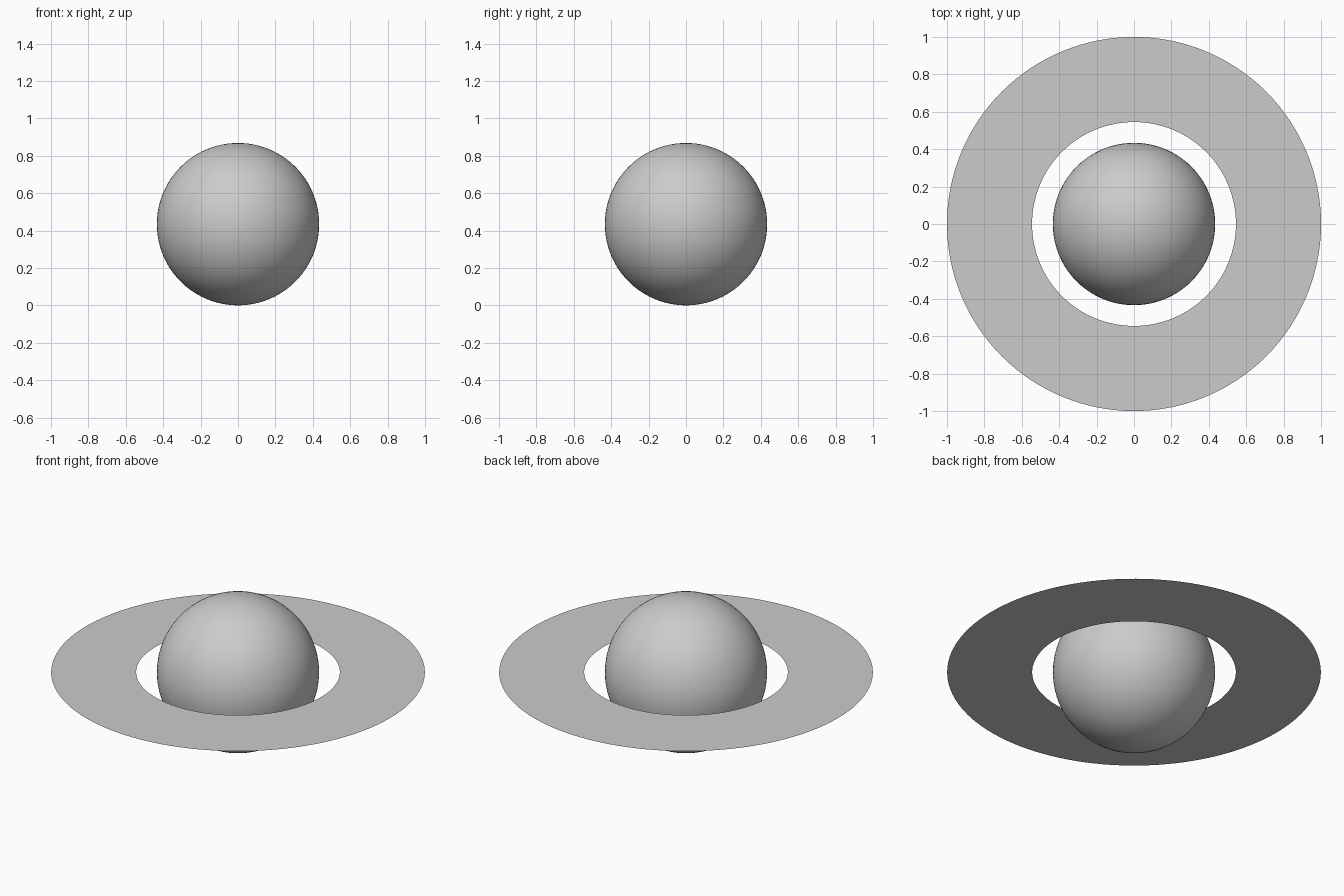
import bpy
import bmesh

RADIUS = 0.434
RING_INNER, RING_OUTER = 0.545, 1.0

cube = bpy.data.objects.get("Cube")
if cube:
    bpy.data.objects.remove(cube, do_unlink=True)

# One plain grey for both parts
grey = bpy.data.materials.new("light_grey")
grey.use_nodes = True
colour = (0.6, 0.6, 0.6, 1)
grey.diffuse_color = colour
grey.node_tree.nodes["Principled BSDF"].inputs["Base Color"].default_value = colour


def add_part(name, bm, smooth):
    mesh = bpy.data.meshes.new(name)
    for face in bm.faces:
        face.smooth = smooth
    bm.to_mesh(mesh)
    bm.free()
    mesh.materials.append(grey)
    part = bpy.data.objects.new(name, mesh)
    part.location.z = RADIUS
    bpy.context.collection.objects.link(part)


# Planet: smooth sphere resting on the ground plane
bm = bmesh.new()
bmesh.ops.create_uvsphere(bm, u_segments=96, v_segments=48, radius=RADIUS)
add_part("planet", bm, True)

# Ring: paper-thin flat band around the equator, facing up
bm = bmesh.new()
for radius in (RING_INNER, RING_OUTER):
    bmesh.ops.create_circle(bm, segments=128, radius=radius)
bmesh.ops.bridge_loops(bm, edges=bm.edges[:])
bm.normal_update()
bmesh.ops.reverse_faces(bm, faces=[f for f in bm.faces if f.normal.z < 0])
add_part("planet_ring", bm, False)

* * * *

TO DO:
In the material above, find each line containing the word "data" and copy it.

TASK ANSWER:
cube = bpy.data.objects.get("Cube")
    bpy.data.objects.remove(cube, do_unlink=True)
grey = bpy.data.materials.new("light_grey")
    mesh = bpy.data.meshes.new(name)
    part = bpy.data.objects.new(name, mesh)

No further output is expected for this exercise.